The concern is due to the fact that with the passing of Maria, 27 out the island's 115 potable water treatment plants went out of service, according to a report by local daily El Nuevo Día.
The natural disaster also affected some labs operated by local water authority PRASA, where water quality is tested, reportedly forcing the agency to hire private companies to carry out this task.
PRASA president Elí Díaz told the paper that the water being supplied to homes "complies with all the federal and state requirements laid out by Safe Drinking Water Act."
The official also said that all the potable water supplied by PRASA is going through a 24-hour treatment process. Díaz added that over 60% of the utility's users have already seen their water services being resumed.
More water funding
US federal emergency management agency FEMA announced in a statement Wednesday that it had awarded PRASA US$70mn for emergency work.
Although the agency did not specify how the funds will be invested, it noted the urgent need to use generators for the water and sewerage systems given that most of the island is still without power.
As many as 22 wastewater treatment plants have been inoperative since Maria hit due to the lack of power, which is leading to some sewage water spills, according to press reports.

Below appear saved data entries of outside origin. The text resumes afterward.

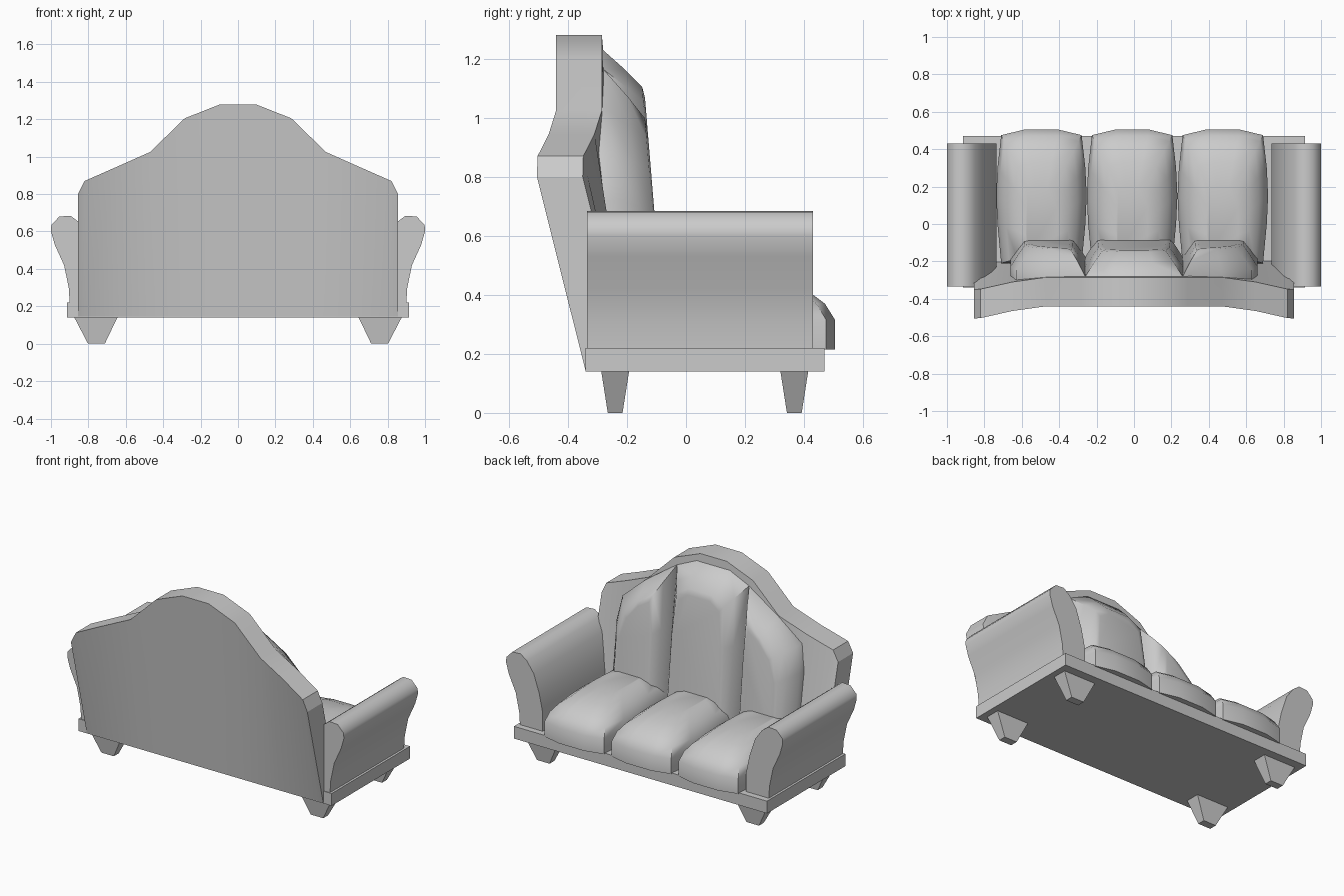
import bpy, bmesh, math

if "Cube" in bpy.data.objects:
    bpy.data.objects.remove(bpy.data.objects["Cube"])

grey = bpy.data.materials.new("light_grey")
grey.use_nodes = True
grey.diffuse_color = (0.6, 0.6, 0.6, 1)
grey.node_tree.nodes["Principled BSDF"].inputs["Base Color"].default_value = (0.6, 0.6, 0.6, 1)


def loft(name, rings, smooth=None):
    """Skin a stack of equal-length point rings and cap both ends."""
    bm = bmesh.new()
    rows = [[bm.verts.new(p) for p in ring] for ring in rings]
    count = len(rows[0])
    for a, b in zip(rows, rows[1:]):
        for i in range(count):
            j = (i + 1) % count
            bm.faces.new((a[i], a[j], b[j], b[i]))
    bm.faces.new(rows[0][::-1])
    bm.faces.new(rows[-1])
    bmesh.ops.recalc_face_normals(bm, faces=bm.faces)
    mesh = bpy.data.meshes.new(name)
    bm.to_mesh(mesh)
    bm.free()
    mesh.materials.append(grey)
    obj = bpy.data.objects.new(name, mesh)
    bpy.context.collection.objects.link(obj)
    if smooth:
        bpy.ops.object.select_all(action='DESELECT')
        obj.select_set(True)
        bpy.context.view_layer.objects.active = obj
        bpy.ops.object.shade_smooth_by_angle(angle=math.radians(smooth))
    return obj


def rect(cx, cy, z, hx, hy):
    return [(cx + sx * hx, cy + sy * hy, z) for sx, sy in ((-1, -1), (1, -1), (1, 1), (-1, 1))]


def mix(a, b, t):
    return a + (b - a) * t


# Base platform and tapered feet
loft("base", [rect(0, 0.065, z, 0.915, 0.405) for z in (0.14, 0.22)])
for side, sx in (("left", 1), ("right", -1)):
    for end, cy in (("front", -0.24), ("rear", 0.367)):
        loft(f"{end}_{side}_foot", [rect(sx * 0.757, cy, 0, 0.045, 0.025),
                                    rect(sx * 0.76, cy, 0.14, 0.115, 0.047)])

# Flared armrests
arm = [(0.9, 0.22), (0.905, 0.3), (0.93, 0.42), (0.98, 0.53), (1, 0.6), (0.998, 0.635),
       (0.955, 0.68), (0.895, 0.684), (0.85, 0.65), (0.8, 0.58), (0.76, 0.46),
       (0.735, 0.34), (0.735, 0.22)]
for side, sx in (("left", 1), ("right", -1)):
    loft(f"{side}_armrest", [[(sx * x, y, z) for x, z in arm] for y in (-0.335, 0.43)], 50)

# Curved, leaning backrest: one cross-section per column (x, top z, rear y)
half = [(0.095, 1.28, -0.44), (0.285, 1.205, -0.44), (0.47, 1.025, -0.44),
        (0.65, 0.945, -0.465), (0.82, 0.87, -0.503), (0.855, 0.8, -0.505)]
columns = [(-x, z, y) for x, z, y in half[::-1]] + half
loft("backrest", [[(x, -0.341, 0.145), (x, y, z), (x, y + 0.155, z), (x, -0.186, 0.145)]
                  for x, z, y in columns], 25)


# Back cushions: bevelled pads leaning on the backrest
def pad(name, outer, inner, sx=1):
    def ring(t, lift):
        points = []
        for (xo, zo), (xi, zi) in zip(outer, inner):
            x, z = mix(xo, xi, t), mix(zo, zi, t)
            rest = mix(-0.2, -0.285, (z - 0.5) / 0.7)
            front = mix(-0.088, -0.14, (z - 0.45) / 0.63)
            points.append((sx * x, mix(rest, front, lift), z))
        return points
    loft(name, [ring(0, -0.5), ring(0, 0), ring(0.5, 0.55), ring(0.9, 0.95), ring(1.15, 1)], 45)


middle_out = [(0.26, 0.3), (0.265, 0.8), (0.26, 1.165), (0.12, 1.237)]
middle_in = [(0.19, 0.3), (0.18, 0.8), (0.16, 1.04), (0.08, 1.09)]
flip = lambda pts: pts + [(-x, z) for x, z in pts[::-1]]
pad("middle_back_cushion", flip(middle_out), flip(middle_in))

side_out = [(0.26, 0.3), (0.26, 0.8), (0.26, 1.165), (0.47, 1.02), (0.63, 0.88),
            (0.66, 0.72), (0.66, 0.3)]
side_in = [(0.33, 0.3), (0.335, 0.75), (0.345, 0.98), (0.44, 0.92), (0.53, 0.82),
           (0.575, 0.68), (0.58, 0.3)]
pad("left_back_cushion", side_out, side_in)
pad("right_back_cushion", side_out, side_in, -1)

# Puffy seat cushions
plan = [(0.215, -0.21), (0.235, 0), (0.242, 0.15), (0.235, 0.3), (0.215, 0.475), (0.09, 0.505)]
plan = plan + [(-x, y) for x, y in plan[::-1]]
levels = [(0.215, 1, 1), (0.315, 1, 1), (0.37, 0.93, 0.945), (0.41, 0.8, 0.86),
          (0.445, 0.6, 0.72), (0.462, 0.35, 0.5)]
for name, cx in (("right", -0.495), ("middle", -0.01), ("left", 0.475)):
    loft(f"{name}_seat_cushion",
         [[(cx + x * kx, -0.12 + (y + 0.12) * ky, z) for x, y in plan] for z, kx, ky in levels], 60)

The spills are also raising concerns about the potential contamination of water bodies, which could lead to a public health crisis.